He was moved from Rolleston Prison in Christchurch where he has been serving an 18-year sentence. He is due to be paroled to Wanganui on September 1.
Strict parole conditions mean he will live on prison grounds, with a GPS tracking system to monitor his whereabouts.
The Wanganui District Council has opposed the parole of Wilson to its community and is taking its argument to court, which is set down to be heard in the High Court at Wellington on Monday.
Wanganui Mayor Annette Main said she received a call from the Department of Corrections this afternoon telling her of the move and she was "absolutely'' surprised to hear the move had happened before the court action.
"I hadn't expected it would be today, but I guess it's consistent with what they've said all the time that they're having to house him on the grounds of Whanganui Prison.''
The Parole Board said part of the reason Wilson was being paroled to Wanganui was because it was one of the few cities with the adequate resources and where none of his victims lived.
Ms Main said the Council was still not accepting that he was going to be paroled to Wanganui.
"I know they've got three days and they have to assume that they'll be successful but we don't expect that yet.
"We wouldn't be taking the legal action if we weren't pretty confident we weren't going to succeed,'' she said.
Wilson's lawyer Andrew McKenzie has also launched an urgent legal bid to ease Murray's strict release conditions.
That will also be heard in the High Court at Wellington on Monday.
The Department of Corrections today said it continued to follow the direction of the Parole Board to place Wilson back in the community.
Wilson's move to Whanganui Prison was "part of a routine transfer of prisoners'', it said.
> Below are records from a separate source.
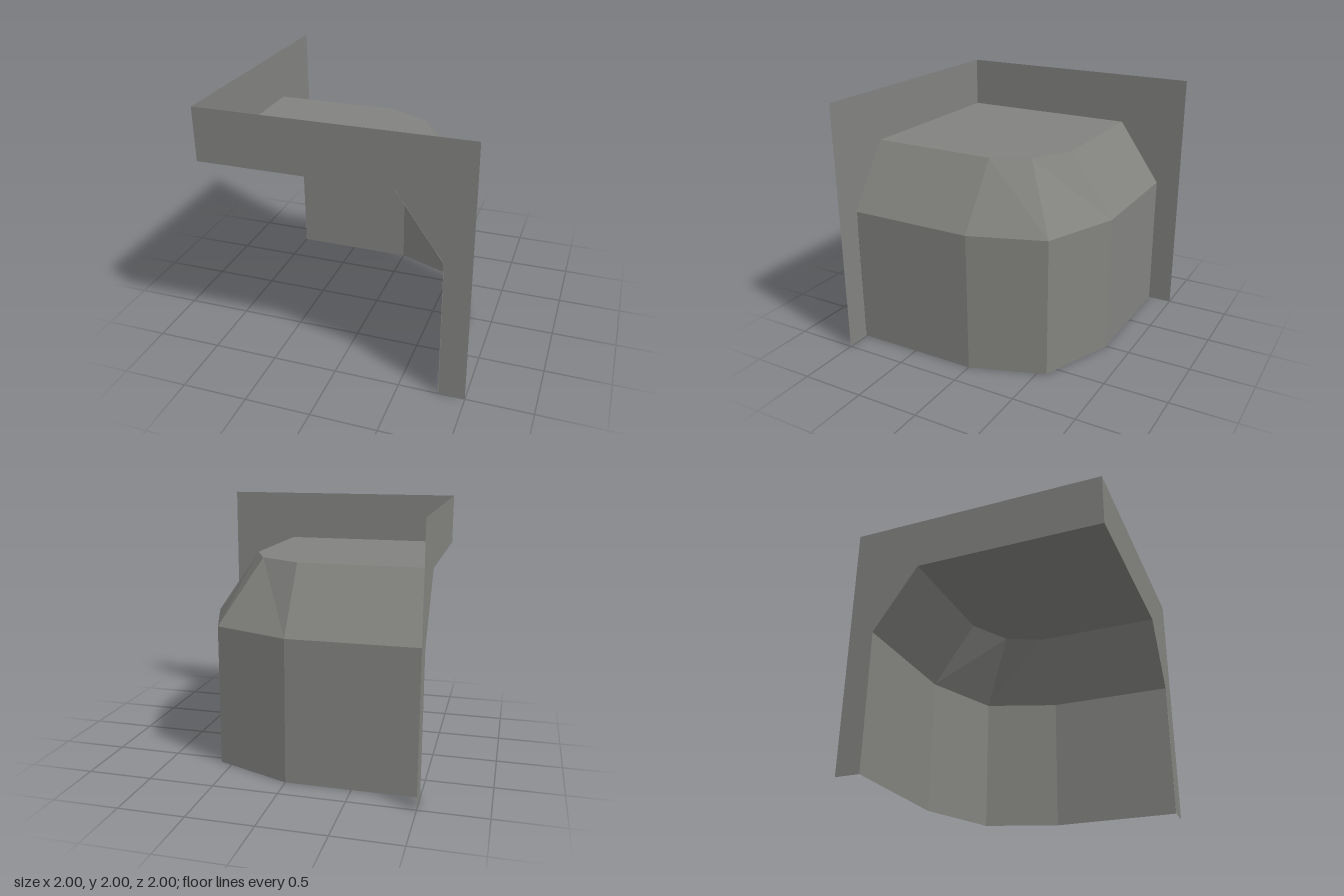
import * as THREE from 'three';

export function createModel() {
  const model = new THREE.Group();
  model.name = 'tunnelCorner';
  const stone = new THREE.MeshStandardMaterial({ color: 0x82827f, side: THREE.DoubleSide, flatShading: true });
  stone.name = 'stone grey';

  const add = (name, geometry) => {
    const mesh = new THREE.Mesh(geometry, stone);
    mesh.name = name;
    model.add(mesh);
    return mesh;
  };

  // Plan outlines of the bend, from the side opening round to the front opening
  const wallPlan = [[-1, -0.805], [0, -0.805], [0.595, -0.57], [0.8, 0], [0.8, 1]];
  const roofPlan = [[-1, -0.458], [0, -0.458], [0.32, -0.285], [0.454, 0], [0.454, 1]];
  const springY = 1.1, roofY = 1.595;

  // Faceted strip between two outlines, facing outwards
  const strip = (low, lowY, high, highY) => {
    const points = [];
    for (let i = 0; i < low.length - 1; i++) {
      const a = [low[i][0], lowY, low[i][1]], b = [low[i + 1][0], lowY, low[i + 1][1]];
      const c = [high[i + 1][0], highY, high[i + 1][1]], d = [high[i][0], highY, high[i][1]];
      points.push(...a, ...d, ...c, ...a, ...c, ...b);
    }
    const geometry = new THREE.BufferGeometry();
    geometry.setAttribute('position', new THREE.Float32BufferAttribute(points, 3));
    geometry.computeVertexNormals();
    return geometry;
  };
  add('outerWall', strip(wallPlan, 0, wallPlan, springY));
  add('slopedHaunch', strip(wallPlan, springY, roofPlan, roofY));

  // Flat roof over the bend, closed at the inner corner
  const flat = (points) => new THREE.ShapeGeometry(new THREE.Shape(points.map(([x, y]) => new THREE.Vector2(x, y))));
  const roof = flat([...roofPlan, [-1, 1]].map(([x, z]) => [x, -z]));
  roof.rotateX(-Math.PI / 2);
  add('flatRoof', roof).position.y = roofY;

  // Two end panels with the tunnel opening cut away
  const panel = flat([
    [-1, roofY], [0.456, roofY], [0.803, springY], [0.803, 0], [1, 0], [1, 2], [-1, 2],
  ]);
  add('frontPanel', panel).position.z = 1;
  const side = add('sidePanel', panel);
  side.rotation.y = Math.PI / 2;
  side.position.x = -1;

  return model;
}
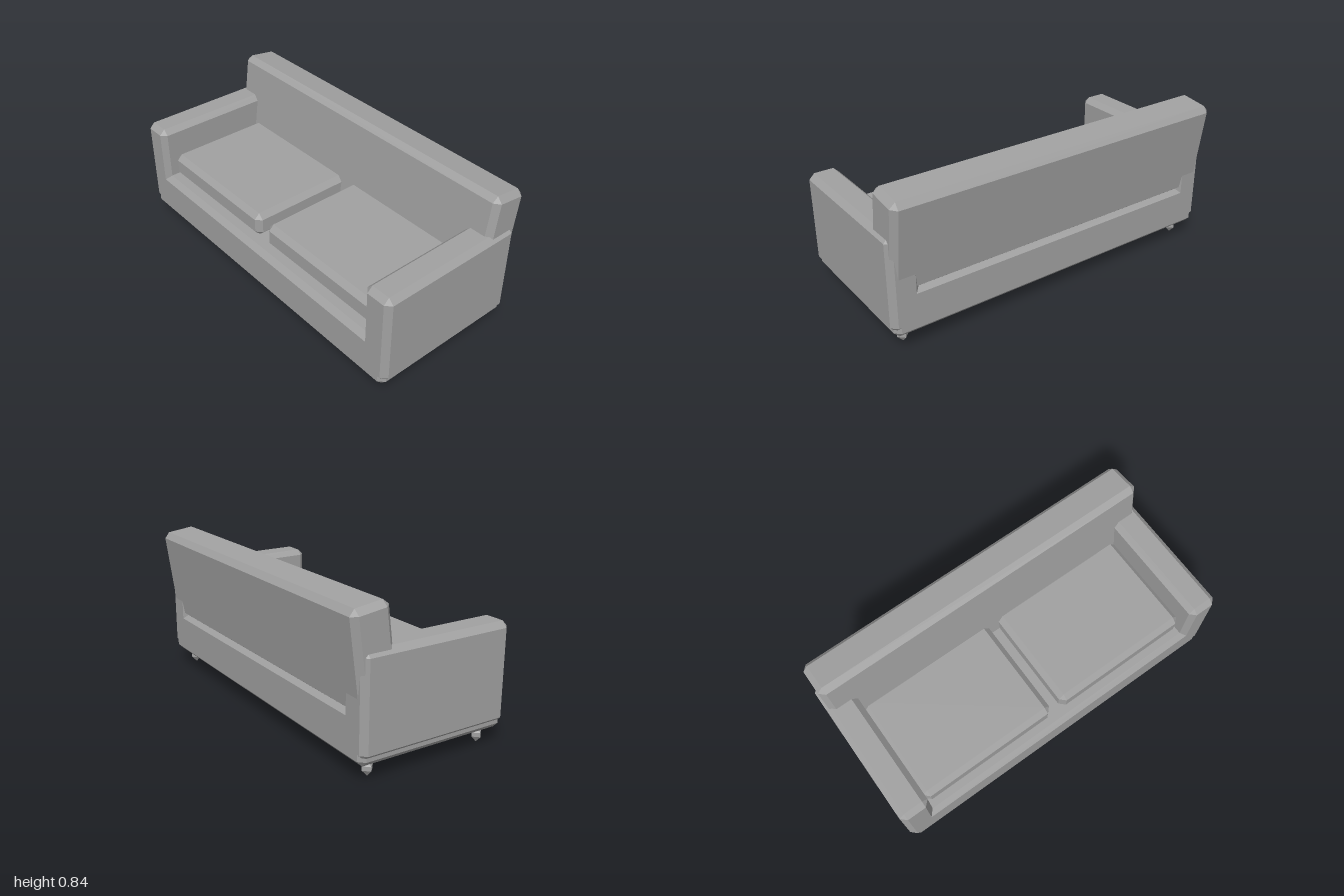
import * as THREE from 'three';
import { ConvexGeometry } from 'three/addons/geometries/ConvexGeometry.js';

const fabric = new THREE.MeshStandardMaterial({ color: 0xa0a0a0 });
fabric.name = 'grey';
fabric.flatShading = true;

// Box with flat 45-degree bevels on every edge, centred on its own origin
function bevelBox(w, h, d, c = 0.03) {
  const [x, y, z] = [w / 2, h / 2, d / 2];
  const points = [];
  for (const i of [-1, 1]) for (const j of [-1, 1]) for (const k of [-1, 1]) {
    points.push(
      new THREE.Vector3(i * x, j * (y - c), k * (z - c)),
      new THREE.Vector3(i * (x - c), j * y, k * (z - c)),
      new THREE.Vector3(i * (x - c), j * (y - c), k * z));
  }
  return new ConvexGeometry(points);
}

export function createModel() {
  const sofa = new THREE.Group();
  sofa.name = 'sofa';

  const add = (name, geometry, x, y, z) => {
    const mesh = new THREE.Mesh(geometry, fabric);
    mesh.name = name;
    mesh.position.set(x, y, z);
    sofa.add(mesh);
    return mesh;
  };
  // Bevelled block given by its lower and upper limits
  const block = (name, [x0, x1], [y0, y1], [z0, z1]) =>
    add(name, bevelBox(x1 - x0, y1 - y0, z1 - z0), (x0 + x1) / 2, (y0 + y1) / 2, (z0 + z1) / 2);

  // Seat base
  block('base', [-0.985, 0.985], [0.085, 0.335], [-0.4, 0.45]);

  // Armrests
  block('leftArm', [0.835, 1], [0.12, 0.635], [-0.4, 0.45]);
  block('rightArm', [-1, -0.835], [0.12, 0.635], [-0.4, 0.45]);

  // Seat cushions
  block('leftCushion', [0.03, 0.84], [0.33, 0.468], [-0.25, 0.385]);
  block('rightCushion', [-0.84, -0.035], [0.33, 0.468], [-0.25, 0.385]);

  // Reclined backrest
  const back = add('backrest', bevelBox(1.97, 0.513, 0.207), 0, 0.579, -0.318);
  back.rotation.x = -0.134;

  // Small faceted feet
  const profile = [[0, 0], [0.031, 0.033], [0.031, 0.055], [0, 0.086]]
    .map(([r, y]) => new THREE.Vector2(r, y));
  const footGeometry = new THREE.LatheGeometry(profile, 4);
  for (const x of [-0.905, 0.905]) for (const z of [-0.305, 0.36]) {
    add(`${z > 0 ? 'front' : 'back'}${x > 0 ? 'Left' : 'Right'}Foot`, footGeometry, x, 0, z);
  }
  return sofa;
}
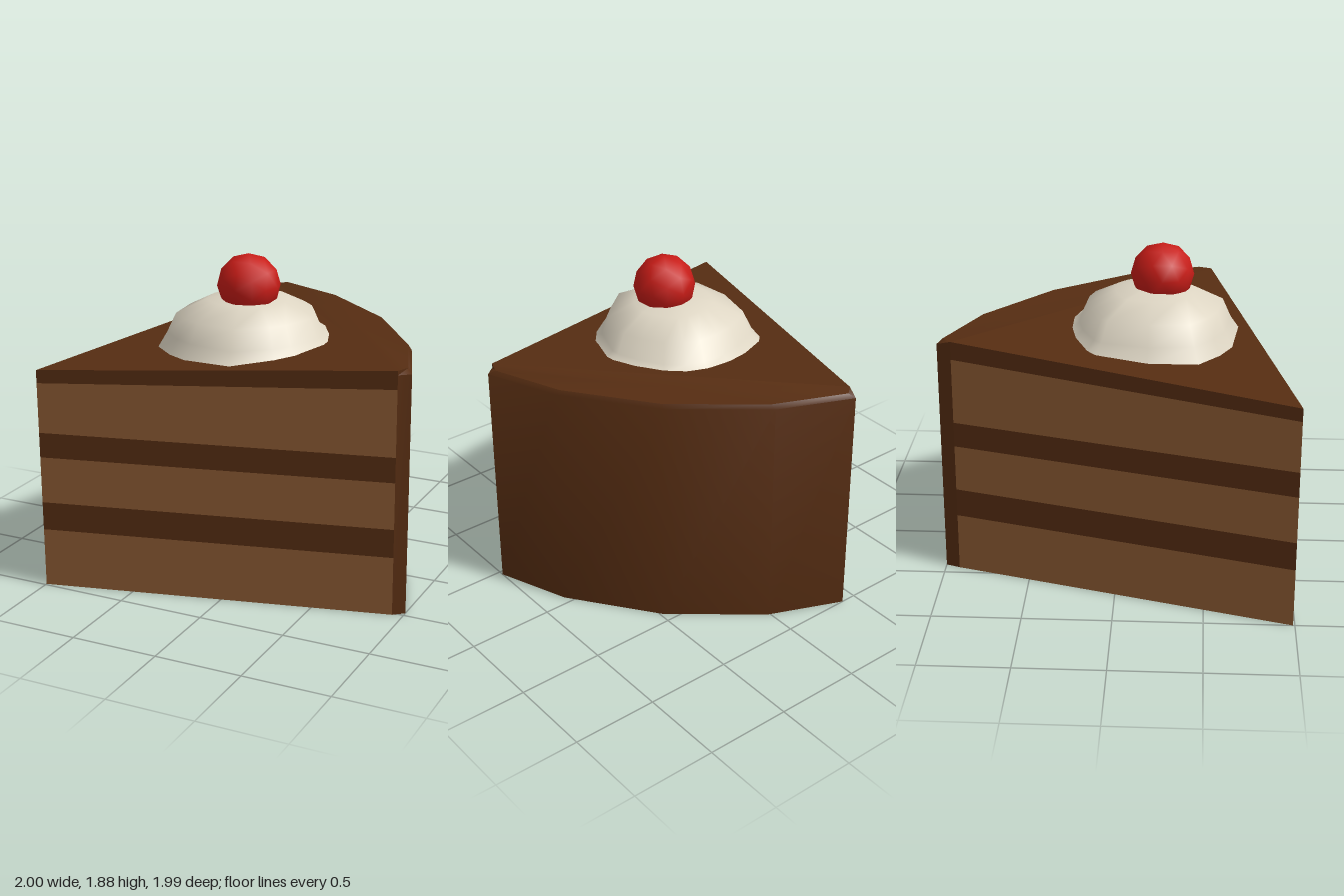
import * as THREE from 'three';
import { toCreasedNormals } from 'three/addons/utils/BufferGeometryUtils.js';

// Slice outline in [x, z], counterclockwise from above
const TIP = [-1, 0.99], RIGHT = [0.94, 0.52], BACK = [-0.44, -0.92];
const WEDGE = [TIP, RIGHT, BACK];
const RIND = [RIGHT, [1, 0.47], [0.84, 0.05], [0.48, -0.44], [0.01, -0.82], [-0.41, -1], BACK];
const CREAM = [
  [0.03, -0.28], [-0.13, -0.28], [-0.27, -0.25], [-0.45, -0.17], [-0.5, -0.12], [-0.57, 0.17],
  [-0.54, 0.45], [-0.4, 0.57], [-0.27, 0.64], [0.03, 0.68], [0.23, 0.52], [0.31, 0.42],
  [0.39, 0.2], [0.39, 0.14], [0.34, 0], [0.25, -0.15], [0.15, -0.24],
];

// Fraction of the way from the tip to the rind, and the sloping icing surface
const mid = [(RIGHT[0] + BACK[0]) / 2, (RIGHT[1] + BACK[1]) / 2];
const normal = new THREE.Vector2(-(BACK[1] - RIGHT[1]), BACK[0] - RIGHT[0]);
const reach = normal.x * (mid[0] - TIP[0]) + normal.y * (mid[1] - TIP[1]);
const along = (x, z) => (normal.x * (x - TIP[0]) + normal.y * (z - TIP[1])) / reach;
const slope = (a, b) => (x, z) => a + (b - a) * along(x, z);
const iceTop = slope(1.285, 1.405);

// Joins stacked rings of [x, y, z] points, closing the chosen ends with fans
function loft(rings, crease, capBottom = true, capTop = true) {
  const n = rings[0].length, pos = rings.flat(2), idx = [];
  for (let r = 0; r < rings.length - 1; r++) {
    for (let i = 0; i < n; i++) {
      const a = r * n + i, b = r * n + (i + 1) % n;
      idx.push(a, b, b + n, a, b + n, a + n);
    }
  }
  const cap = (r, up) => {
    const centre = pos.length / 3;
    for (let k = 0; k < 3; k++) pos.push(rings[r].reduce((s, p) => s + p[k], 0) / n);
    for (let i = 0; i < n; i++) {
      const a = r * n + i, b = r * n + (i + 1) % n;
      idx.push(centre, up ? a : b, up ? b : a);
    }
  };
  if (capBottom) cap(0, false);
  if (capTop) cap(rings.length - 1, true);
  const g = new THREE.BufferGeometry();
  g.setAttribute('position', new THREE.Float32BufferAttribute(pos, 3));
  g.setIndex(idx);
  return toCreasedNormals(g, crease);
}

const ring = (outline, y) => outline.map(([x, z]) => [x, typeof y === 'function' ? y(x, z) : y, z]);
const scaled = (outline, [cx, cz], s) => outline.map(([x, z]) => [cx + (x - cx) * s, cz + (z - cz) * s]);

export function createModel() {
  const group = new THREE.Group();
  const mat = (color) => new THREE.MeshStandardMaterial({ color });
  const sponge = mat(0x8b5a33), chocolate = mat(0x562d12), white = mat(0xddd5c3), red = mat(0xc81c17);
  const add = (name, geometry, material) => {
    const mesh = new THREE.Mesh(geometry, material);
    mesh.name = name;
    group.add(mesh);
    return mesh;
  };

  // Sponge and filling layers, topped by the sloping icing
  const levels = [0, 0.34, 0.505, 0.775, 0.92, slope(1.21, 1.3), iceTop];
  const names = ['bottomSponge', 'lowerFilling', 'middleSponge', 'upperFilling', 'topSponge', 'topIcing'];
  names.forEach((name, i) => {
    const g = loft([ring(WEDGE, levels[i]), ring(WEDGE, levels[i + 1])], 0.5, i === 0, i === 5);
    add(name, g, i % 2 ? chocolate : sponge);
  });

  // Curved icing at the back, with a softened upper rim
  const rim = RIND.map((p, i) =>
    i === 0 || i === RIND.length - 1 ? p : [p[0] + (mid[0] - p[0]) * 0.04, p[1] + (mid[1] - p[1]) * 0.04]);
  add('backIcing', loft([ring(RIND, 0), ring(RIND, 1.38), ring(rim, 1.405)], 0.9), chocolate);

  // Whipped cream dome, its base following the icing
  const c = [-0.08, 0.2];
  const creamRings = [
    ring(CREAM, (x, z) => iceTop(x, z) - 0.01),
    ...[[0.89, 1.42], [0.79, 1.53], [0.47, 1.61], [0.2, 1.633]].map(([s, y]) => ring(scaled(CREAM, c, s), y)),
  ];
  add('whippedCream', loft(creamRings, 1.2, false, true), white);

  // Cherry
  add('cherry', new THREE.IcosahedronGeometry(0.178, 1), red).position.set(-0.065, 1.697, 0.237);

  return group;
}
"I am aware that this is a stressful time for the community in this region and I would like to thank them for their understanding while we place this high profile offender back into society,'' Corrections Services general manager Brendan Anstiss said in a statement.
"My staff and I have met with the Mayor, Councillors, stakeholders, iwi, the public and neighbours to explain our plan for this offender. We believe this plan gives us the best chance of ensuring the community's safety as well as allowing this offender's gradual reintegration into the community.''